• [Assigned task]:
Only one stretch of the data below should be repeated: the lines from the line containing "1.95, 0], 0.01);" through the line containing "panel.name = 'frontPanel';", inclusive, exactly as they are.

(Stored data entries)
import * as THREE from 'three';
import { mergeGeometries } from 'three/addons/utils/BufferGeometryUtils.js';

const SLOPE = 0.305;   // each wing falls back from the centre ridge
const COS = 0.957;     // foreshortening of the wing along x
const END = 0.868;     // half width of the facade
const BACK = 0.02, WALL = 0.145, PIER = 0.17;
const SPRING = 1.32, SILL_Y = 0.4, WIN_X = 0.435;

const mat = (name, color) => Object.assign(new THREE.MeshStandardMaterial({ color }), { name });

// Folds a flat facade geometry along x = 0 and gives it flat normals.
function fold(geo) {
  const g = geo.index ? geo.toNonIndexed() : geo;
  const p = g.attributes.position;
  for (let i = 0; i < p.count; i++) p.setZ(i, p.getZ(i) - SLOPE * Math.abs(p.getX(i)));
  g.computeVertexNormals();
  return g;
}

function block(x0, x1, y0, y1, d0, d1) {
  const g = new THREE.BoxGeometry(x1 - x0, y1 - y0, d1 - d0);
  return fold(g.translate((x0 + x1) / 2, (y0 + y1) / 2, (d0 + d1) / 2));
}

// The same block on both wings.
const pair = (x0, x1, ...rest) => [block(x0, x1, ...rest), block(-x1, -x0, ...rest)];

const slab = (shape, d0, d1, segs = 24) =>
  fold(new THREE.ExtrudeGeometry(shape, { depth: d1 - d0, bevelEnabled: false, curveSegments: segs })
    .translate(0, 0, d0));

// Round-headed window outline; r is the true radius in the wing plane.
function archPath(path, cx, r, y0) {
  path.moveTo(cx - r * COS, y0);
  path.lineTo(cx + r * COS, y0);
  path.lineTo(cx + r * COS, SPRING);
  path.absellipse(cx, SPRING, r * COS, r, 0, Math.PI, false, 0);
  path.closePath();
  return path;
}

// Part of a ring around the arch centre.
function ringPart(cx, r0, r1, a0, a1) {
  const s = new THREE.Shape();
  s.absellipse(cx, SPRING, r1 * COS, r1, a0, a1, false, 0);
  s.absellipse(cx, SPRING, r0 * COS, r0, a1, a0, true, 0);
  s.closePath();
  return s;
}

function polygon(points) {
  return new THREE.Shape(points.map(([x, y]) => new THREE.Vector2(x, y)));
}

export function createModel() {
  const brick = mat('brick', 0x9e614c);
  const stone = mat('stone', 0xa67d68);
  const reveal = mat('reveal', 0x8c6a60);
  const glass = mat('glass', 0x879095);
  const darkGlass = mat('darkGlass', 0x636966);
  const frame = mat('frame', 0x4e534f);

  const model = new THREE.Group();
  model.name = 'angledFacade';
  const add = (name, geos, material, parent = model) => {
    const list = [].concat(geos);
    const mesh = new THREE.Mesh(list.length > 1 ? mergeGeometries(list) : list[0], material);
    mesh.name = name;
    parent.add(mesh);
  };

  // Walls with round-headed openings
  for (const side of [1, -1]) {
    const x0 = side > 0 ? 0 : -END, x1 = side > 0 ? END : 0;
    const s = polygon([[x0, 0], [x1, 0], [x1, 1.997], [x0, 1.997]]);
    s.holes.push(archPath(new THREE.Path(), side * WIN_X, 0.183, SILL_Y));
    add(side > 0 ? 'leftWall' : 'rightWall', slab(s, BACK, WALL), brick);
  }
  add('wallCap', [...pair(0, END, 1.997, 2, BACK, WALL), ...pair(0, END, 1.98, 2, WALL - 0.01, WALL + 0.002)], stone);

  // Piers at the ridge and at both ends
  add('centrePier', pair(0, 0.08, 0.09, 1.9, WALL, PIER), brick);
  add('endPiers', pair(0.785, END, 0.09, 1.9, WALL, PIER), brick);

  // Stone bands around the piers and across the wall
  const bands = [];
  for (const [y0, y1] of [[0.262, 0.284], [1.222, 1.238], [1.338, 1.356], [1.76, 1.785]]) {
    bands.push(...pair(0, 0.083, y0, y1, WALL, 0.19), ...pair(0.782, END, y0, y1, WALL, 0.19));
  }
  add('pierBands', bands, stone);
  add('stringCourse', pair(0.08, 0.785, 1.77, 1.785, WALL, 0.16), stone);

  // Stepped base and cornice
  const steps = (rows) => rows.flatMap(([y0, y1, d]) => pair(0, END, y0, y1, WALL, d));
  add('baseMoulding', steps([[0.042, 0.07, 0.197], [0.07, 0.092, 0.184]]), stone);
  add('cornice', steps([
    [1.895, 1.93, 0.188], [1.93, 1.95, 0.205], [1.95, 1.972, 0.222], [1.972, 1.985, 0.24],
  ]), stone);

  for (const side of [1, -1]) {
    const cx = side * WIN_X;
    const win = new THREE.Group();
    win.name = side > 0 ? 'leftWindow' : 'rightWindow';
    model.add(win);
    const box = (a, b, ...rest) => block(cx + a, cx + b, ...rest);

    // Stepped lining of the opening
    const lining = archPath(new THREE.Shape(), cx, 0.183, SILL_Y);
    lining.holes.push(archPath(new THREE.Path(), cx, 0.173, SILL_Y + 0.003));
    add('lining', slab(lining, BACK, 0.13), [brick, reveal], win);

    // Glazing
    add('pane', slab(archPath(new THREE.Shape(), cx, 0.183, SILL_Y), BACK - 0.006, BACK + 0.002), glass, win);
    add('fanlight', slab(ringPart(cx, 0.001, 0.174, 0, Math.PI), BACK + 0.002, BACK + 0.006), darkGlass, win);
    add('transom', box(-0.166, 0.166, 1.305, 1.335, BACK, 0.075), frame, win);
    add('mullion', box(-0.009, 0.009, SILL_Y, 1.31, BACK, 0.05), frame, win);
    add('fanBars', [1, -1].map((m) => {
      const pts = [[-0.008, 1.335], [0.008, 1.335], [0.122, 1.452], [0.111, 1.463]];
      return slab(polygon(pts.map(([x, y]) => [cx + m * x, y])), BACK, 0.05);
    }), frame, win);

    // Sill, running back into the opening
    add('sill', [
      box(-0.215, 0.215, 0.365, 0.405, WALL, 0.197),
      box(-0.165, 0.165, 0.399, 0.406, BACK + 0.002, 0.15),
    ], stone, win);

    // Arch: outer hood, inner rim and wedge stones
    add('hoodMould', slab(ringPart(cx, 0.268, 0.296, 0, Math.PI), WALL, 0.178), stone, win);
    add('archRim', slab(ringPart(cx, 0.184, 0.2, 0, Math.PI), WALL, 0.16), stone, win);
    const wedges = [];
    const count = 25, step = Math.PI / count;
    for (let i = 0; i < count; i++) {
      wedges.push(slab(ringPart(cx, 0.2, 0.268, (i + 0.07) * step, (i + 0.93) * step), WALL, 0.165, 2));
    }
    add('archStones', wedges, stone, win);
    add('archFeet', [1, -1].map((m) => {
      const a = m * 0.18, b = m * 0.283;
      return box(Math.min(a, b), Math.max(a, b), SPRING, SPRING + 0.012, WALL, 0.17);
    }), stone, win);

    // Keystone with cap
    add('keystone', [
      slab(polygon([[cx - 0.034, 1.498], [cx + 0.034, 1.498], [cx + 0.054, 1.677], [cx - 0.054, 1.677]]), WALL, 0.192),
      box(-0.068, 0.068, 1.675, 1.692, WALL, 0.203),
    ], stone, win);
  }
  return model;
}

--

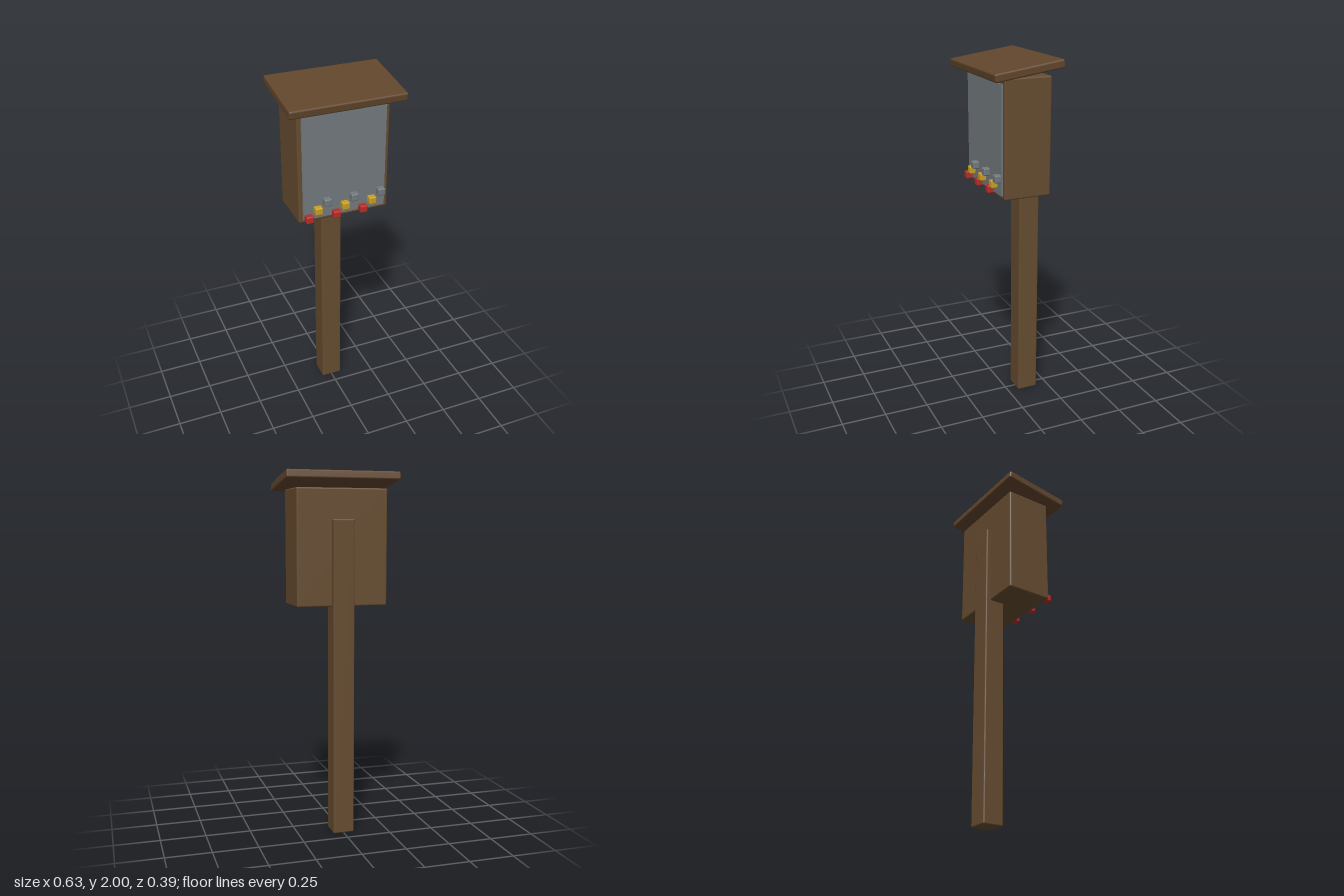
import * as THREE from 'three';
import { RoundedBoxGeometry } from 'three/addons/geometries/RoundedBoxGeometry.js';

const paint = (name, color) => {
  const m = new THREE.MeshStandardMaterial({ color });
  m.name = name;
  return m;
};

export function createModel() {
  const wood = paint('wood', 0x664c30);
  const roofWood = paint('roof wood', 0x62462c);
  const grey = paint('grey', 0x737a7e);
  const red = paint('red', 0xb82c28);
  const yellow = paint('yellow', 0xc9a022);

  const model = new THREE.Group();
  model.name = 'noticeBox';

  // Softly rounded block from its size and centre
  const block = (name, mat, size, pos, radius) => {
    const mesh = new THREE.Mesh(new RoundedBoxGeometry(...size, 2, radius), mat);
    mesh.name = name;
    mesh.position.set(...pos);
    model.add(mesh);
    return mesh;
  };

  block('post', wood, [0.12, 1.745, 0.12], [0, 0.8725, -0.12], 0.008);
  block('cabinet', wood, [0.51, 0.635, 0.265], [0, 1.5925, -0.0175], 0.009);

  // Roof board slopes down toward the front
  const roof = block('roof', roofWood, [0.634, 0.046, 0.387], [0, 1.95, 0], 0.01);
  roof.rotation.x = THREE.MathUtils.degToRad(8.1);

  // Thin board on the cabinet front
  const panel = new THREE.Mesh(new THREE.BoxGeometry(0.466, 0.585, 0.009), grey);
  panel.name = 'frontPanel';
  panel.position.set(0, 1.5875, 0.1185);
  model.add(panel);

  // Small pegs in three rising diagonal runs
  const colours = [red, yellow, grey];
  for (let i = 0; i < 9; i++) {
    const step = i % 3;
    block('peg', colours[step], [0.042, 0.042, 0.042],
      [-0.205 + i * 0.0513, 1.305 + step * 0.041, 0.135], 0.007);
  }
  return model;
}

---

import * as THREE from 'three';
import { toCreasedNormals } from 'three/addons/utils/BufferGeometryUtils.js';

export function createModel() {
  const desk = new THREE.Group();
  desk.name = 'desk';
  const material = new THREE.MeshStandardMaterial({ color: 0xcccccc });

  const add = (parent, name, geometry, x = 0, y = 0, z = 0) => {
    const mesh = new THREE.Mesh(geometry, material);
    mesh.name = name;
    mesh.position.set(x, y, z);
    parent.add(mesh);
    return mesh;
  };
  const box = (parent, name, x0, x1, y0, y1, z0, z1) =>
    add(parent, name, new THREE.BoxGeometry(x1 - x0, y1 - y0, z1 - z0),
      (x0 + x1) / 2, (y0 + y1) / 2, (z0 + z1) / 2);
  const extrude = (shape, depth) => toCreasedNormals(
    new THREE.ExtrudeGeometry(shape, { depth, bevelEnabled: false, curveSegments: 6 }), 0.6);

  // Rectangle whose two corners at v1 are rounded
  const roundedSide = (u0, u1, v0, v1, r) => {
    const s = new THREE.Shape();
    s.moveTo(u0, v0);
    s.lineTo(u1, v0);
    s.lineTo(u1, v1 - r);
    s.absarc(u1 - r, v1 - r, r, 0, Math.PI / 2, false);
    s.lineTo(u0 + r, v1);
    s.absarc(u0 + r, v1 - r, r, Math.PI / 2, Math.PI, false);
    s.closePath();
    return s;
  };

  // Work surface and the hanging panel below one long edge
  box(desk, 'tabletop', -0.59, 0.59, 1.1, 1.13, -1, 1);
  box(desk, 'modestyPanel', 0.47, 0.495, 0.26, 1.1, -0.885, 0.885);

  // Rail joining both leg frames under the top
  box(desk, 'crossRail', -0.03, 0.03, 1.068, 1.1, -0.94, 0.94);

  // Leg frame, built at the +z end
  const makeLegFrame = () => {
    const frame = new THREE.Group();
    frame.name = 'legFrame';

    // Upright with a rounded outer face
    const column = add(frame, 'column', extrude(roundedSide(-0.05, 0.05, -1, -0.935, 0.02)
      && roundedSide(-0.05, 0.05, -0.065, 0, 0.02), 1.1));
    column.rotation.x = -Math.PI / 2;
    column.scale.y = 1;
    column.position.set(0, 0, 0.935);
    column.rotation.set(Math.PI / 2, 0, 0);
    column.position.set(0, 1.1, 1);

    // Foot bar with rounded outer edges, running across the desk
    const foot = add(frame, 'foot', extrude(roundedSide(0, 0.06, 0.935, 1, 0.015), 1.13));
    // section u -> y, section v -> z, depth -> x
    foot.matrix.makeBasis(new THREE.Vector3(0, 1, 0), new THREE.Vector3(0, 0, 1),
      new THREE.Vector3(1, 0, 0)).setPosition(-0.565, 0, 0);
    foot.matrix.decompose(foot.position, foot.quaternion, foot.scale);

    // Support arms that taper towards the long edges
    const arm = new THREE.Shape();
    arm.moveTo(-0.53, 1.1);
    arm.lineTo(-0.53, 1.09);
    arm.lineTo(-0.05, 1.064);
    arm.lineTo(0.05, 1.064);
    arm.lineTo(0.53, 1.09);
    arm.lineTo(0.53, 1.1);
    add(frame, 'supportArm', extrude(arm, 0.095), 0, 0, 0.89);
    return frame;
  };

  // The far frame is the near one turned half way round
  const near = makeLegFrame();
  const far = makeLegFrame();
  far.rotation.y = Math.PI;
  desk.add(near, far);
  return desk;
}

• [Solution for this task]:
  const roof = block('roof', roofWood, [0.634, 0.046, 0.387], [0, 1.95, 0], 0.01);
  roof.rotation.x = THREE.MathUtils.degToRad(8.1);

  // Thin board on the cabinet front
  const panel = new THREE.Mesh(new THREE.BoxGeometry(0.466, 0.585, 0.009), grey);
  panel.name = 'frontPanel';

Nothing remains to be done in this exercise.